As the announcement posted on July 11, 2016, American Society for Microbiology (ASM) no longer supports impact factors for its journals:1
Washington, DC – July 11, 2016 - The editors-in-chief of ASM journals and ASM leadership have decided to no longer advertise the impact factors of ASM journals on the journals’ websites. This decision was made in order to avoid contributing to a distorted value system that inappropriately emphasizes high IFs. High-IF journals limit the number of accepted articles to create a perception of exclusivity, and individuals receive disproportionate rewards for articles in high IF journals, while science as a whole suffers from a distorted values system and delayed communication of research.
It is the hope of ASM journal editors-in-chief and ASM leadership to move away from this system and the undue focus on journal IF, which detracts from the advancement of scientific research, by removing IFs from ASM journal websites. In doing so, ASM hopes to make a statement of principle that other journals will follow.
Calculated by various companies and promoted by publishers, journal impact factors (JIFs) are a measure of the average number of citations that a journal’s articles receive over the past two years. They were designed to indicate the quality of journals, but researchers often use the metric to assess the quality of individual papers — and even, in some cases, their authors.2

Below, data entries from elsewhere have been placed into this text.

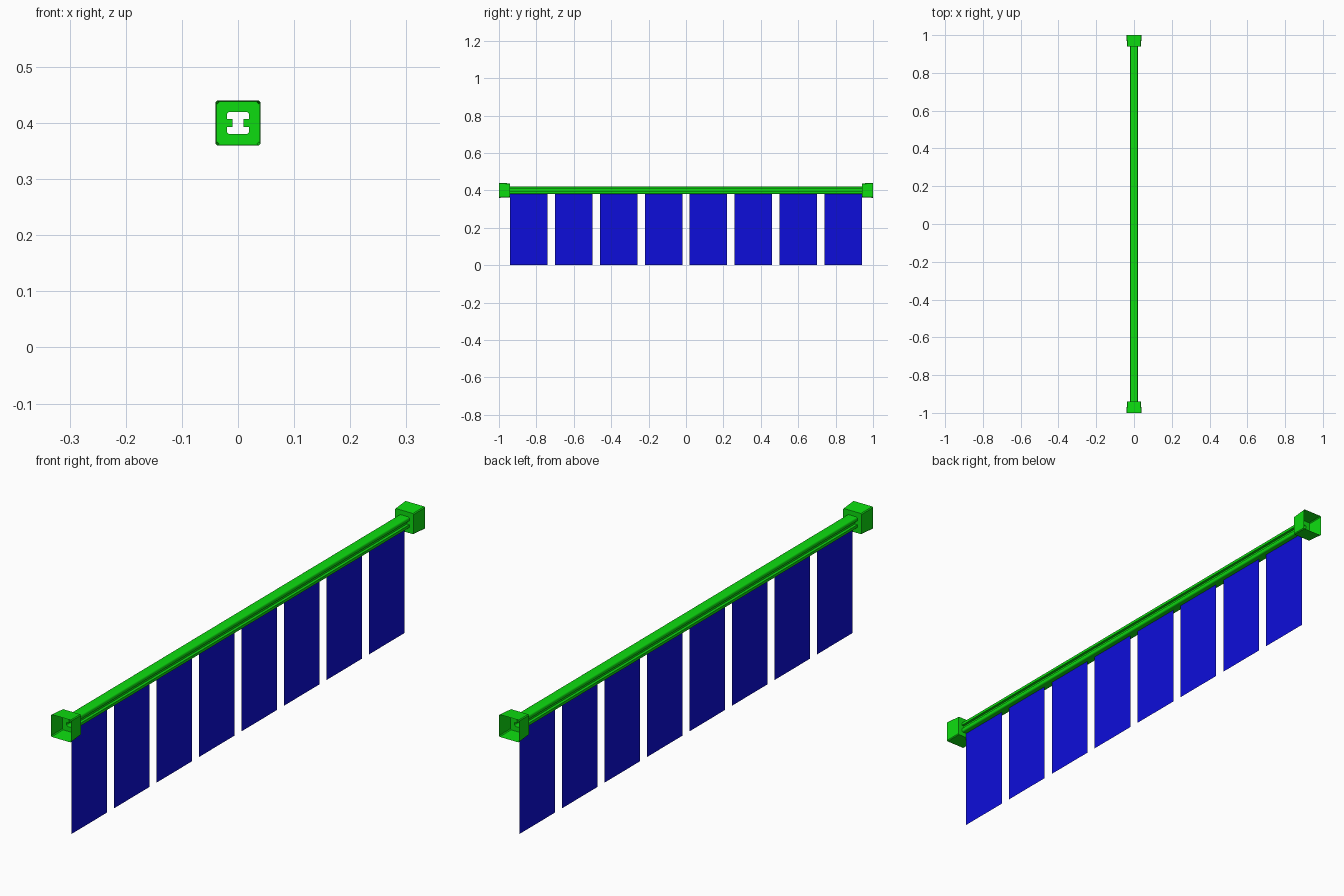
import bpy, bmesh
from math import sin, cos, pi, radians

cube = bpy.data.objects.get("Cube")
if cube:
    bpy.data.objects.remove(cube)

RAIL_Z = 0.40
RAIL_END = 0.94


def material(name, color):
    m = bpy.data.materials.new(name)
    m.use_nodes = True
    m.diffuse_color = color
    m.node_tree.nodes["Principled BSDF"].inputs["Base Color"].default_value = color
    return m


green = material("bright green", (0.004, 0.72, 0.005, 1))
blue = material("deep blue", (0.004, 0.004, 0.70, 1))


def finish(name, bm, mat):
    mesh = bpy.data.meshes.new(name)
    bm.to_mesh(mesh)
    bm.free()
    mesh.materials.append(mat)
    ob = bpy.data.objects.new(name, mesh)
    bpy.context.collection.objects.link(ob)
    return ob


def mirror_profile(quarter):
    """Turn an upper right quarter into a closed symmetric outline."""
    right = quarter + [(x, -z) for x, z in reversed(quarter)]
    return right + [(-x, z) for x, z in reversed(right)]


def ring(bm, profile, y):
    verts = [bm.verts.new((x, y, RAIL_Z + z)) for x, z in profile]
    edges = [bm.edges.new((a, b)) for a, b in zip(verts, verts[1:] + verts[:1])]
    return verts, edges


def skin(bm, a, b):
    n = len(a)
    for i in range(n):
        j = (i + 1) % n
        bm.faces.new((a[i], a[j], b[j], b[i]))


# Rail outline: rounded square with a slot along each side
R, H = 0.006, 0.02
corner = [(H - R + R * sin(t), H - R + R * cos(t))
          for t in [i * pi / 8 for i in range(5)]]
rail_profile = mirror_profile(corner + [(H, 0.007), (0.01, 0.007)])


def cup_profile(half):
    return mirror_profile([(half - 0.003, half), (half, half - 0.003)])


# Hollow slotted rail
bm = bmesh.new()
front, _ = ring(bm, rail_profile, -RAIL_END)
back, _ = ring(bm, rail_profile, RAIL_END)
skin(bm, front, back)
bmesh.ops.recalc_face_normals(bm, faces=bm.faces)
rail = finish("rail", bm, green)

# Open end cups with the rail outline cut through the floor
caps = []
for name, side in (("front_end_cup", -1), ("back_end_cup", 1)):
    bm = bmesh.new()
    rim, _ = ring(bm, cup_profile(0.04), side)
    floor, floor_edges = ring(bm, cup_profile(0.037), side * RAIL_END)
    _, hole_edges = ring(bm, rail_profile, side * RAIL_END)
    skin(bm, rim, floor)
    bmesh.ops.triangle_fill(bm, use_beauty=True, edges=floor_edges + hole_edges,
                            normal=(0, -side, 0))
    bmesh.ops.recalc_face_normals(bm, faces=bm.faces)
    caps.append(finish(name, bm, green))

# Row of hanging sheets
for i in range(8):
    y0 = -RAIL_END + 0.24 * i
    bm = bmesh.new()
    corners = [(y0, 0), (y0 + 0.2, 0), (y0 + 0.2, 0.38), (y0, 0.38)]
    bm.faces.new([bm.verts.new((0, y, z)) for y, z in corners])
    finish(f"hanging_sheet_{i + 1}", bm, blue)

# Soft shading on the rounded rail edges
bpy.ops.object.select_all(action='DESELECT')
for ob in [rail] + caps:
    ob.select_set(True)
bpy.context.view_layer.objects.active = rail
bpy.ops.object.shade_smooth_by_angle(angle=radians(30))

“To me, what’s essential is to purge the conversation of the impact factor,” says ASM chief executive Stefano Bertuzzi, a prominent critic of the metric. “We want to make it so tacky that people will be embarrassed just to mention it.”